More than half feel that fathers are treated equally to mothers in their workplace


More than half (56%) of fathers believe they are treated equally to mothers at their organisations, according to research by online community lifestyle platform Daddilife and professional services firm Deloitte.

Its The millennial dad at work report, which questioned 2,002 UK fathers aged between 24 and 40 in March and April 2019, also found that 63% of those surveyed have requested a change in their working pattern since becoming a dad. Around two-fifths (40%), for example, have wanted to amend their working hours, but 44% of these respondents have been unsuccessful in achieving this. A further 14% have asked to work from home one or two days a week; only 19% have had these requests granted.

Around half (48%) of new fathers think that improving paternity leave is a vital change employers need to implement, while 59% say that more flexible working opportunities are needed. In addition, 62% feel that more training is needed for line managers around dads in the workplace specifically.

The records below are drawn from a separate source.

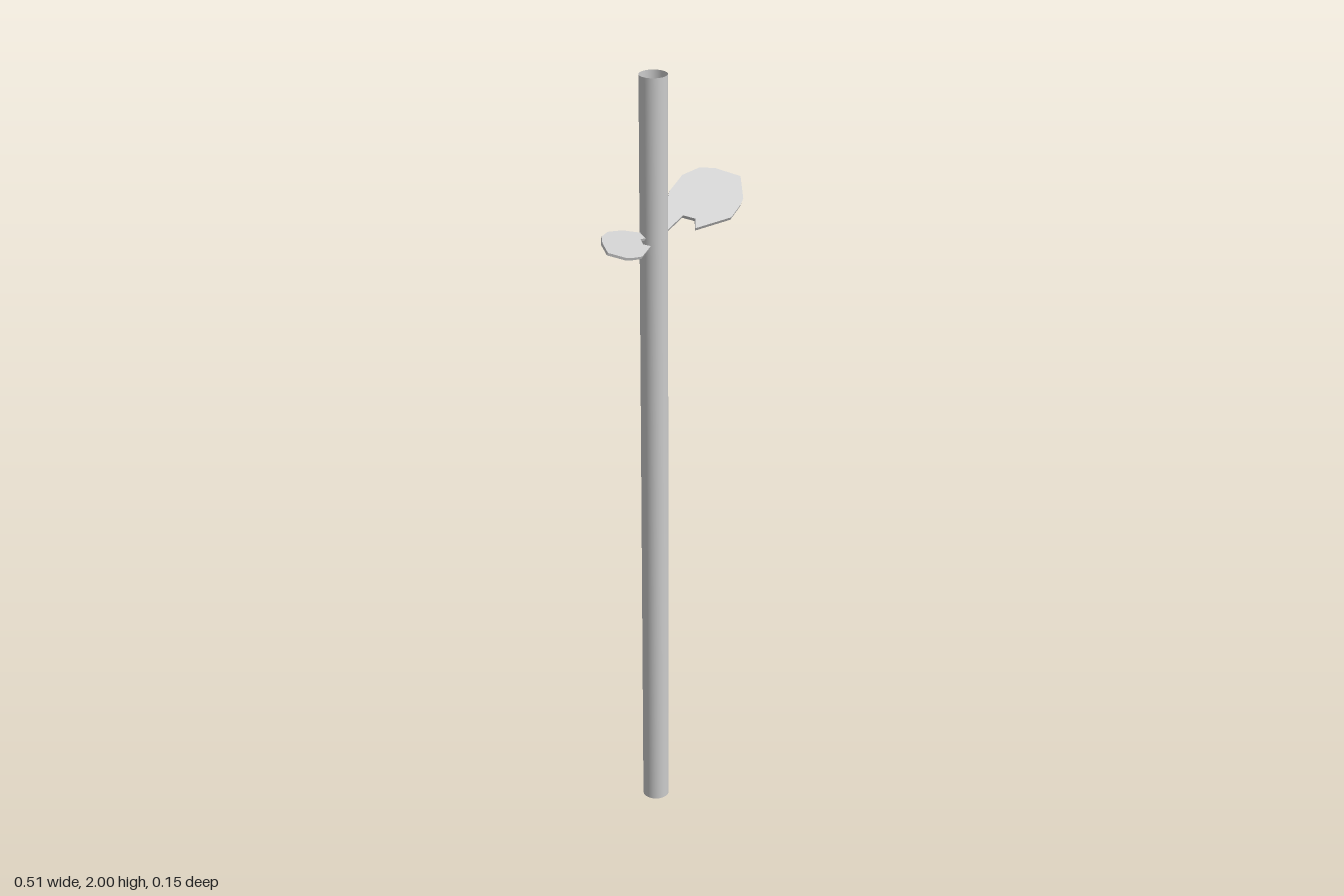
import * as THREE from 'three';

const material = new THREE.MeshStandardMaterial({ color: 0xcccccc, side: THREE.DoubleSide });

// Thin slab with the outline [x, z], tilted so that y = base + slopeX * x + slopeZ * z
function makeLeaf(name, outline, base, slopeX, slopeZ, thickness) {
  const shape = new THREE.Shape(outline.map(([x, z]) => new THREE.Vector2(x, -z)));
  const geometry = new THREE.ExtrudeGeometry(shape, { depth: 1, bevelEnabled: false });
  geometry.rotateX(-Math.PI / 2);
  const normal = new THREE.Vector3(-slopeX, 1, -slopeZ).normalize();
  const p = geometry.attributes.position;
  const v = new THREE.Vector3();
  for (let i = 0; i < p.count; i++) {
    v.fromBufferAttribute(p, i);
    const offset = (v.y - 0.5) * thickness;
    v.y = base + slopeX * v.x + slopeZ * v.z;
    v.addScaledVector(normal, offset);
    p.setXYZ(i, v.x, v.y, v.z);
  }
  geometry.computeVertexNormals();
  const leaf = new THREE.Mesh(geometry, material);
  leaf.name = name;
  return leaf;
}

export function createModel() {
  const model = new THREE.Group();
  model.name = 'stemWithLeaves';

  // Open-ended tubular stem
  const stem = new THREE.Mesh(new THREE.CylinderGeometry(0.034, 0.034, 2, 32, 1, true), material);
  stem.name = 'stem';
  stem.position.set(-0.059, 1, -0.015);
  model.add(stem);

  // Large leaf: pointed stalk, rounded back edge, tip, front edge, notch
  model.add(makeLeaf('leftLeaf', [
    [-0.04, -0.004], [0.003, -0.034], [0.075, -0.067], [0.14, -0.075], [0.194, -0.061],
    [0.224, -0.035], [0.256, 0.018], [0.207, 0.06], [0.188, 0.066], [0.137, 0.073],
    [0.04, 0.036], [0.062, 0.02], [0.045, -0.005],
  ], 1.606, 0.257, -0.51, 0.009));

  // Small leaf on the other side
  model.add(makeLeaf('rightLeaf', [
    [-0.053, -0.013], [-0.08, -0.032], [-0.13, -0.057], [-0.178, -0.064], [-0.212, -0.055],
    [-0.235, -0.036], [-0.257, -0.003], [-0.225, 0.026], [-0.21, 0.031], [-0.175, 0.035],
    [-0.11, 0.012], [-0.125, 0.001], [-0.113, -0.016],
  ], 1.584, -0.142, -0.4, 0.007));

  return model;
}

Han-Son Lee, founder at Daddilife, said: “Fathers are more involved in day-to-day parenting than ever before, yet many employers cling on to old fashioned views of society where mum stays at home and takes on the childcare and dad works all hours to provide for the family.

“We know first-hand from listening to working dads in the Daddilife community that there is a real gap in provision for new working fathers who need support to help them navigate the world of paternity leave, flexible working and dealing with employers [that] refuse to listen.

“What is clear from our research is that society is changing fast and if organisations want to retain [its] best employees, government and [businesses] need to drive meaningful change for a new generation of fathers.”

Approximately 45% of respondents regularly experience tension from their employer when trying to balance their work and family life and 39% often see this tension arise from colleagues. More than half (58%) state they are actively involved in the day-to-day care of their child and are therefore looking for workplace flexibility, however 37% also admit that their mental health has been negatively affected as a result of trying to balance work and parental responsibilities.

More than two-fifths (45%) of working fathers report a negative effect when it comes to being able to switch off.

Emma Codd (pictured), managing partner for talent at Deloitte, added: “We are delighted to be able to support this important research, which has highlighted the change still needed in many businesses when it comes to ways of working and support provided to working parents.

“Agile working has long been a key priority and focus for Deloitte, enabling everyone to balance their commitments outside work with a successful career is critical to our ability to attract and retain the best people; these findings serve to show why this focus is so important.”